Total capital and exploration spending on global oil and gas will likely bottom out in 2018, and investment may not recover to levels seen before the 2014 market downturn until the mid-2020s.
The U.S. oil and gas sector is very upbeat with prices above $50 per barrel, but one CEO warns that the industry must manage its growth or the market could collapse again.
Sharper-than-expected decline rates as a result of limited investment and a major cutback in capital expenditures for brand new projects are setting the stage for a dramatic market shift by 2018, according to a major consultancy.
A general consensus has emerged that upstream investment cuts will eventually push prices upward, resulting in a potentially dramatic correction that rattles the global economy. A price spike, while possible, is not yet a forgone conclusion.
Gunvor is one of the largest commodity traders in the world. David Fyfe, Gunvor's Head of Market Research and Analysis, talked to The Fuse about current oil market dynamics, shifting trends in global trading, and the status of OPEC.
The decline in oil prices that began in mid-2014 has wreaked havoc across all different types of companies in the industry, and there seems to be no respite in the short run.
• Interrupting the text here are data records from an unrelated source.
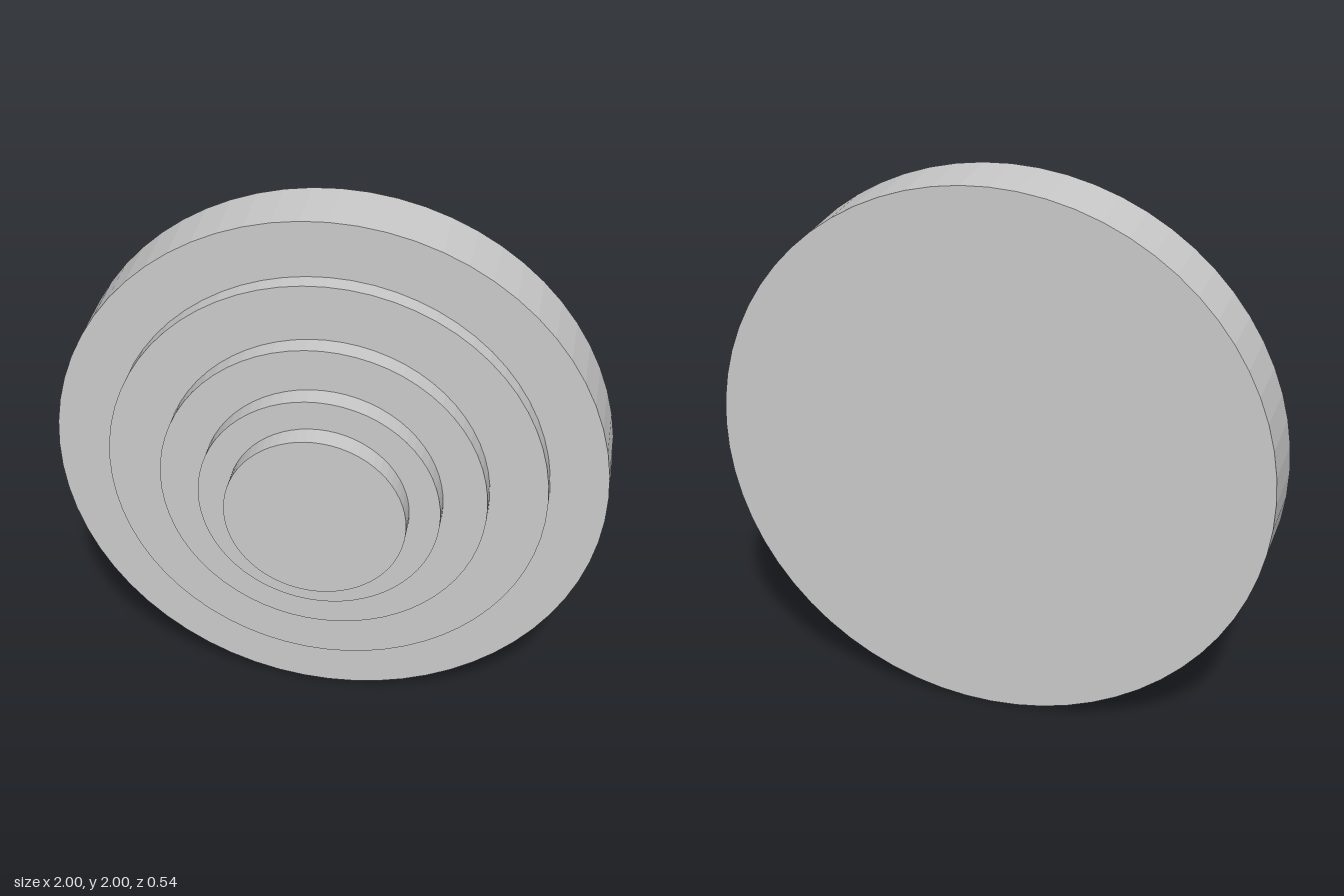
import * as THREE from 'three';

const SIDES = 64;
const BACK = -0.27;

// Each disc: name, radius, z of its front face
const DISCS = [
  ['baseDisc', 1.0, -0.025],
  ['firstStep', 0.793, 0.04],
  ['secondStep', 0.587, 0.113],
  ['thirdStep', 0.431, 0.19],
  ['frontDisc', 0.322, 0.27],
];

export function createModel() {
  const model = new THREE.Group();
  model.name = 'steppedDisc';
  const material = new THREE.MeshStandardMaterial({ color: 0xcccccc, flatShading: true });

  // Stack of round plates, each standing on the face of the one behind it
  let back = BACK;
  for (const [name, radius, front] of DISCS) {
    const geometry = new THREE.CylinderGeometry(radius, radius, front - back, SIDES);
    geometry.rotateX(Math.PI / 2);
    const disc = new THREE.Mesh(geometry, material);
    disc.name = name;
    disc.position.set(0, 1, (front + back) / 2);
    model.add(disc);
    back = front;
  }
  return model;
}
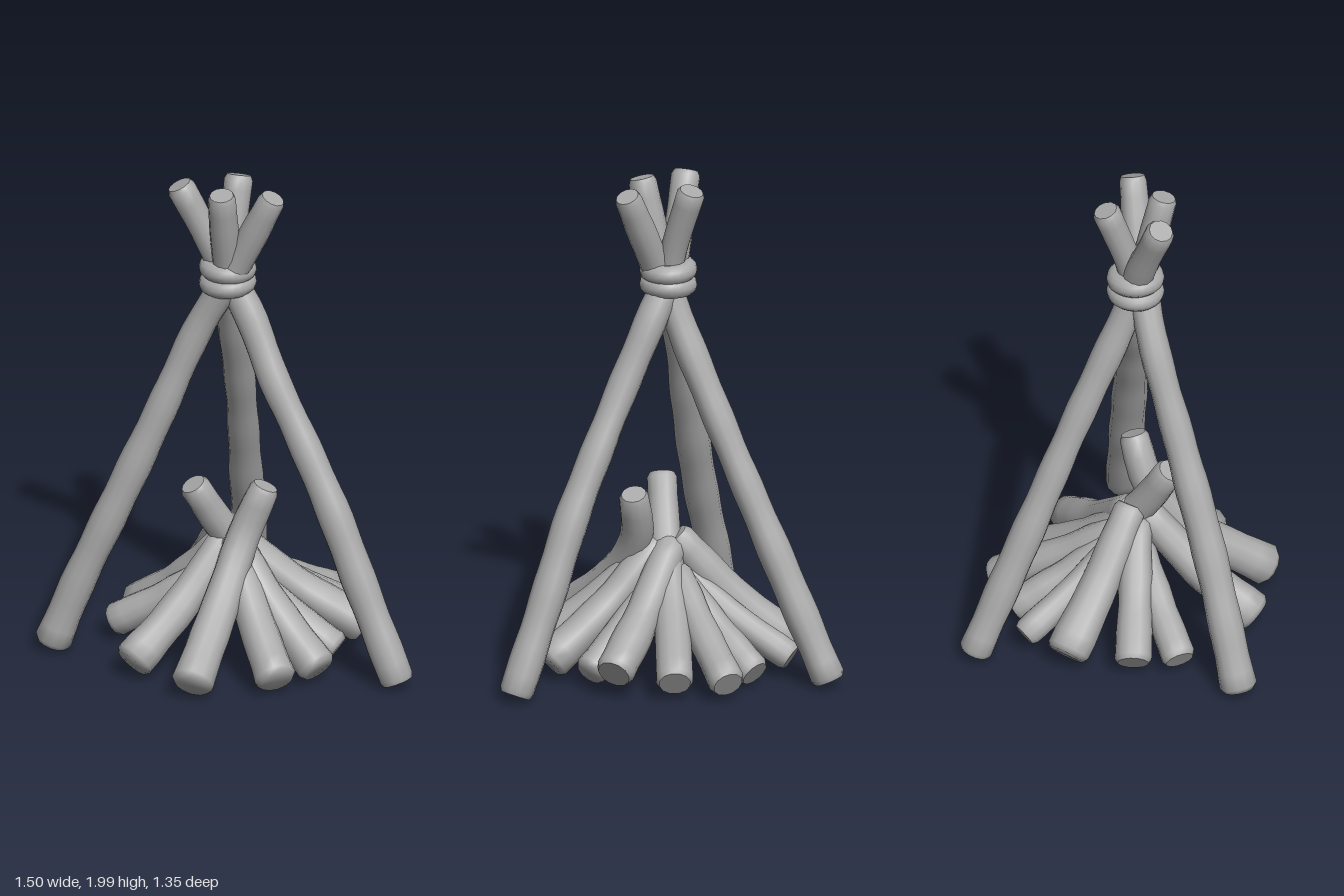
import * as THREE from 'three';
import { mergeVertices, toCreasedNormals } from 'three/addons/utils/BufferGeometryUtils.js';

const wood = new THREE.MeshStandardMaterial({ color: 0xaaaaaa });
wood.name = 'wood grey';

// Closed round timber along a path: tapered, slightly knotty, with bevelled ends
function timber(name, points, r0, r1, knots = 0, seed = 0) {
  const curve = new THREE.CatmullRomCurve3(points.map(p => new THREE.Vector3(...p)), false, 'centripetal');
  const length = curve.getLength();
  const segs = Math.max(14, Math.round(length * 18)), sides = 12;
  const geo = new THREE.TubeGeometry(curve, segs, 1, sides);
  const pos = geo.attributes.position, nor = geo.attributes.normal;
  const bevel = 0.02 / length;
  for (let i = 0; i <= segs; i++) {
    const e = Math.min(i, segs - i);
    let u = (i - 2) / (segs - 4) * (1 - 2 * bevel) + bevel;
    if (e < 2) u = i < 2 ? 0 : 1;
    const p = curve.getPointAt(u);
    const wave = Math.sin(u * 31 + seed * 2.1) * Math.sin(u * 17 + seed);
    const scale = e === 0 ? 0 : e === 1 ? 0.82 : 1 + knots * wave;
    const r = (r0 + (r1 - r0) * u) * scale;
    for (let j = 0; j <= sides; j++) {
      const k = i * (sides + 1) + j;
      pos.setXYZ(k, p.x + nor.getX(k) * r, p.y + nor.getY(k) * r, p.z + nor.getZ(k) * r);
    }
  }
  geo.deleteAttribute('uv');
  geo.deleteAttribute('normal');
  const mesh = new THREE.Mesh(toCreasedNormals(mergeVertices(geo, 1e-4), 1.0), wood);
  mesh.name = name;
  return mesh;
}

export function createModel() {
  const model = new THREE.Group();
  model.name = 'campfireTripod';

  // Three long poles crossing inside the lashing
  const poles = new THREE.Group();
  poles.name = 'tripodPoles';
  poles.add(
    timber('rightPole', [[-0.685, 0.03, 0.155], [-0.58, 0.3, 0.15], [-0.47, 0.55, 0.148], [-0.28, 0.98, 0.125],
      [-0.11, 1.38, 0.1], [0.01, 1.6, 0.12], [0.185, 1.97, 0.18]], 0.072, 0.056, 0.06, 1),
    timber('leftPole', [[0.695, 0.035, 0.435], [0.54, 0.42, 0.36], [0.43, 0.7, 0.31], [0.29, 1.0, 0.24],
      [0.19, 1.2, 0.19], [0.09, 1.44, 0.12], [-0.01, 1.62, 0.08], [-0.19, 1.975, 0.09]], 0.072, 0.058, 0.06, 2),
    timber('backPole', [[0.04, 0.035, -0.62], [0.035, 0.5, -0.4], [0.03, 1.0, -0.165], [0.01, 1.45, 0.045],
      [0.0, 1.62, 0.11], [-0.015, 1.985, 0.205]], 0.068, 0.057, 0.06, 3),
    // Short fourth tip above the lashing
    timber('shortPoleTip', [[0.0, 1.52, 0.09], [0.01, 1.7, 0.06], [0.035, 1.975, -0.03]], 0.05, 0.057)
  );
  model.add(poles);

  // Two thick rope turns around the crossing
  const lashing = new THREE.Group();
  lashing.name = 'lashing';
  for (const [y, tilt] of [[1.567, 0.05], [1.628, -0.05]]) {
    const ring = new THREE.Mesh(new THREE.TorusGeometry(0.074, 0.04, 12, 24), wood);
    ring.name = 'ropeTurn';
    ring.rotation.set(Math.PI / 2, tilt, 0);
    ring.position.set(0, y, 0.085);
    lashing.add(ring);
  }
  model.add(lashing);

  // Fire logs
  const logs = new THREE.Group();
  logs.name = 'fireLogs';

  // Two bent logs that cross and rise above the pile
  logs.add(
    timber('crossingLog', [[-0.1, 0.075, 0.63], [0.0, 0.32, 0.33], [0.07, 0.53, 0.19], [0.155, 0.735, 0.165]],
      0.085, 0.06, 0.03, 1),
    timber('crossingLog', [[0.465, 0.09, -0.145], [0.17, 0.3, 0.0], [0.0, 0.5, 0.1], [-0.13, 0.735, 0.17]],
      0.076, 0.06, 0.03, 2)
  );

  // Others: outer end, inner end, outer and inner radius
  const tall = [
    [[0.23, 0.075, 0.56], [0.02, 0.49, 0.13], 0.082, 0.062],
    [[0.385, 0.075, 0.43], [0.02, 0.5, 0.12], 0.08, 0.06],
    [[0.535, 0.12, 0.085], [0.0, 0.5, 0.07], 0.08, 0.065],
    [[-0.2, 0.075, -0.345], [-0.01, 0.53, 0.06], 0.09, 0.065],
    [[-0.385, 0.08, -0.15], [-0.02, 0.46, 0.08], 0.075, 0.06],
    [[-0.35, 0.075, 0.425], [-0.01, 0.48, 0.12], 0.082, 0.064]
  ];
  const low = [
    [[0.44, 0.075, 0.23], [0.05, 0.37, 0.11], 0.068, 0.058],
    [[0.38, 0.085, -0.335], [0.03, 0.4, 0.04], 0.072, 0.058],
    [[0.175, 0.07, -0.36], [0.02, 0.38, 0.04], 0.07, 0.058],
    [[-0.02, 0.085, -0.43], [0.0, 0.38, 0.02], 0.06, 0.052],
    [[-0.455, 0.075, 0.02], [-0.03, 0.36, 0.08], 0.068, 0.058]
  ];
  const addLog = (name, sag) => ([a, b, r0, r1], i) => {
    const mid = a.map((v, k) => (v + b[k]) / 2 - (k === 1 ? sag : 0));
    logs.add(timber(name, [a, mid, b], r0, r1, 0.04, i));
  };
  tall.forEach(addLog('leaningLog', 0.03));
  low.forEach(addLog('lowLog', 0.015));
  model.add(logs);

  return model;
}
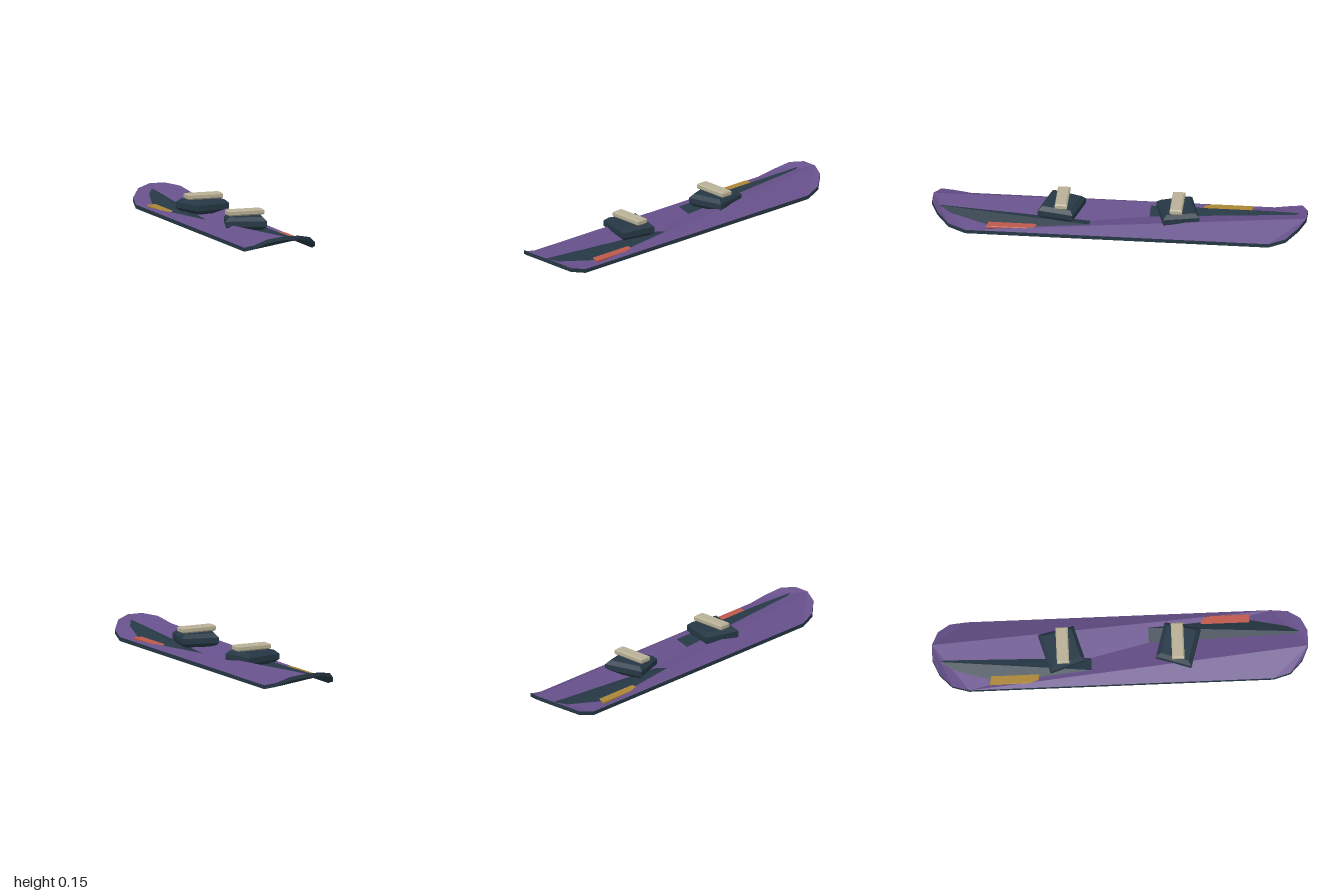
import * as THREE from 'three';

const mat = (color) => new THREE.MeshStandardMaterial({ color, flatShading: true, side: THREE.DoubleSide });
const purple = mat(0x66508a), dark = mat(0x263845), beige = mat(0xb8b096), red = mat(0xbd594b), gold = mat(0xab8636);

const THICK = 0.021;
// Quarter of the outline: [x, z, lift of the upturned tip]
const QUARTER = [[0.193, 0.81, 0], [0.175, 0.9, 0.024], [0.12, 0.965, 0.063], [0.043, 1, 0.08]];

function mesh(name, geometry, material) {
  const m = new THREE.Mesh(geometry, material);
  m.name = name;
  return m;
}

// Full outline ring: front right, front left, back left, back right
function outline() {
  const rev = [...QUARTER].reverse();
  return [
    ...QUARTER,
    ...rev.map(([x, z, y]) => [-x, z, y]),
    ...QUARTER.map(([x, z, y]) => [-x, -z, y]),
    ...rev.map(([x, z, y]) => [x, -z, y]),
  ];
}

function surface(points, index) {
  const g = new THREE.BufferGeometry();
  g.setAttribute('position', new THREE.Float32BufferAttribute(points.flat(), 3));
  g.setIndex(index);
  const flat = g.toNonIndexed();
  flat.computeVertexNormals();
  return flat;
}

// Board: a top and a base skin, each made of two fans from the tips, and a sidewall
function board() {
  const group = new THREE.Group();
  group.name = 'board';
  const ring = outline(), n = ring.length;
  const low = ring.map(([x, z, y]) => [x, y, z]);
  const high = ring.map(([x, z, y]) => [x, y + THICK, z]);
  const fans = [[4, 5, 6, 7, 8, 0, 1, 2, 3], [12, 13, 14, 15, 0, 8, 9, 10, 11]];
  const mirror = (i) => (i < 8 ? 7 - i : 23 - i);
  const top = [], base = [], wall = [];
  for (const f of fans) {
    for (let i = 1; i < f.length - 1; i++) {
      top.push(f[0], f[i + 1], f[i]);
      // the base skin is the mirror image of the top skin
      base.push(mirror(f[0]), mirror(f[i + 1]), mirror(f[i]));
    }
  }
  for (let i = 0; i < n; i++) {
    const j = (i + 1) % n;
    wall.push(i, i + n, j, j, i + n, j + n);
  }
  group.add(
    mesh('deck', surface(high, top), purple),
    mesh('base', surface(low, base), dark),
    mesh('sidewall', surface([...low, ...high], wall), dark),
  );
  return group;
}

// Slab with chamfered edges from a plan outline of [x, z] points
function slab(points, bottom, top, chamfer) {
  const shape = new THREE.Shape(points.map(([x, z]) => new THREE.Vector2(x, z)));
  const g = new THREE.ExtrudeGeometry(shape, {
    depth: top - bottom - 2 * chamfer, bevelEnabled: true, bevelSegments: 1,
    bevelSize: chamfer, bevelThickness: chamfer, bevelOffset: -chamfer,
  });
  g.rotateX(Math.PI / 2);
  g.translate(0, top - chamfer, 0);
  return g;
}

// Binding: turned foot plate with a straight strap across it
function binding(name, s) {
  const group = new THREE.Group();
  group.name = name;
  const plate = mesh('footPlate', slab(
    [[-0.1, -0.095 * s], [0.1, -0.095 * s], [0.11, 0.1 * s], [-0.11, 0.1 * s]], 0.045, 0.115, 0.02), dark);
  plate.rotation.y = -0.27 * s;
  const strap = mesh('strap', slab(
    [[-0.1, -0.033], [0.1, -0.033], [0.1, 0.033], [-0.1, 0.033]], 0.116, 0.147, 0.007), beige);
  group.add(plate, strap);
  group.position.z = 0.307 * s;
  return group;
}

export function createModel() {
  const model = new THREE.Group();
  model.name = 'snowboard';
  model.add(board(), binding('frontBinding', 1), binding('backBinding', -1));

  // Colour patches set into the board, one per end
  const patch = [[0.17, 0.7], [0.17, 0.49], [0.156, 0.44], [-0.04, 0.4], [-0.1, 0.66]];
  [['frontPatch', red, 1], ['backPatch', gold, -1]].forEach(([name, material, s]) => {
    const outlinePoints = patch.map(([x, z]) => [x * s, z * s]);
    model.add(mesh(name, slab(outlinePoints, 0.022, 0.037, 0.003), material));
  });
  return model;
}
Companies are continuing to lay off staff, cut back on projects, and report eye-opening losses.